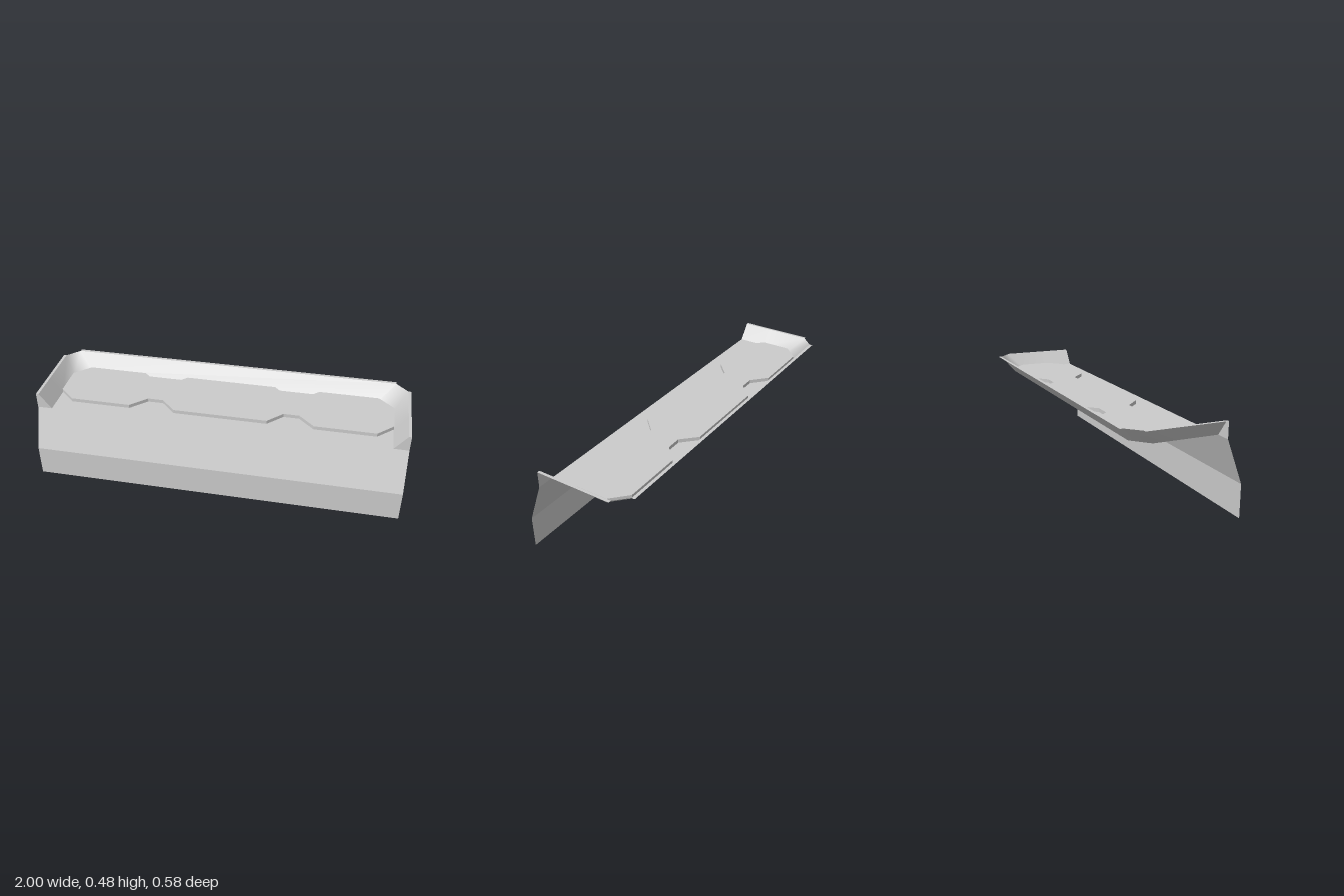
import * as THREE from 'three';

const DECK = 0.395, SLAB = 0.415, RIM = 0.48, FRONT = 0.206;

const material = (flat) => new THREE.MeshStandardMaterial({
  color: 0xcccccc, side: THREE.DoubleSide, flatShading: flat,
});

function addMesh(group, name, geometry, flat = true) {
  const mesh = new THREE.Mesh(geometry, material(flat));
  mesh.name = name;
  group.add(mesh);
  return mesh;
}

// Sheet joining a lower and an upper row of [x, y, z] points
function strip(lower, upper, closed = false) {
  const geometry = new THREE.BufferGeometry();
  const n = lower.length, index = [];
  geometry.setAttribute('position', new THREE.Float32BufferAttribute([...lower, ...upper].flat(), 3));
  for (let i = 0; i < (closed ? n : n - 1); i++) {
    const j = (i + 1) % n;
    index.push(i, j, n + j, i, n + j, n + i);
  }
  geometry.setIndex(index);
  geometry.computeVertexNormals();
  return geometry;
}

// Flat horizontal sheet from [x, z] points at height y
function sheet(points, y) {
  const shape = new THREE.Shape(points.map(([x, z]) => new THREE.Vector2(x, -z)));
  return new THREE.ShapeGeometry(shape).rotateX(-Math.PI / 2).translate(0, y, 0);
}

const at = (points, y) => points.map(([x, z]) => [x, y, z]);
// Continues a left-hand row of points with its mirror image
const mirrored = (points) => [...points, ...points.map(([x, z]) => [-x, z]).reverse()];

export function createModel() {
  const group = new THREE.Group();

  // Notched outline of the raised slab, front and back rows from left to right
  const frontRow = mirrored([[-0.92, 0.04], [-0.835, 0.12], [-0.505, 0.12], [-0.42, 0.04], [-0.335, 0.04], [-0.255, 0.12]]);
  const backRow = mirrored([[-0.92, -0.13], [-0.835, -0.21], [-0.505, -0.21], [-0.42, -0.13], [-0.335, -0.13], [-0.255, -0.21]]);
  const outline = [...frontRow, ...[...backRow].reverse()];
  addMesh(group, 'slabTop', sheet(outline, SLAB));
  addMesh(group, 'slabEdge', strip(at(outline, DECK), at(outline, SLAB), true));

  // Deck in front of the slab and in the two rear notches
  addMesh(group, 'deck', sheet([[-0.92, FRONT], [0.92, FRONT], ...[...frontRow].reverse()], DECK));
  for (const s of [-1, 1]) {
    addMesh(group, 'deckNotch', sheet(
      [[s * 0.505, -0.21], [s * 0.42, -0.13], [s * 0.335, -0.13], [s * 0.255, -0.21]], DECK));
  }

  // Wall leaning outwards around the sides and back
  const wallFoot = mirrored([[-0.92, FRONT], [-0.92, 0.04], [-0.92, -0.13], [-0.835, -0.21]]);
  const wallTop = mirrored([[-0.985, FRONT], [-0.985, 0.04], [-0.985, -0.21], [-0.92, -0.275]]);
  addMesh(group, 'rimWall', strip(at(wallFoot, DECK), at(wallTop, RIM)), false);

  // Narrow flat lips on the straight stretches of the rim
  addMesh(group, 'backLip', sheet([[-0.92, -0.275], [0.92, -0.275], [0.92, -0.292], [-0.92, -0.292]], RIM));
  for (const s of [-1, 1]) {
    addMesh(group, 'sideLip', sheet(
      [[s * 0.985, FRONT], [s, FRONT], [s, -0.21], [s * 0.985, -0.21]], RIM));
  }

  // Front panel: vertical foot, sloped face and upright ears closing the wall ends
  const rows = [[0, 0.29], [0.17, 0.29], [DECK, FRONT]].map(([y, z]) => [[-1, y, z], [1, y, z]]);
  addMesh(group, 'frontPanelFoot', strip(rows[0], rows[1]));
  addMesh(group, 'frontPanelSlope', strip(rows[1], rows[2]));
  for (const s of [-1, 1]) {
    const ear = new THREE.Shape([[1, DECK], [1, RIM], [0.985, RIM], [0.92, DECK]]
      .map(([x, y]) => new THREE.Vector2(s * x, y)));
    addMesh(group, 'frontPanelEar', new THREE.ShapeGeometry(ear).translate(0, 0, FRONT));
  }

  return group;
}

What to do: Your answer must be a single number: the count of lines in the records that include "mirrored".

The answer: 5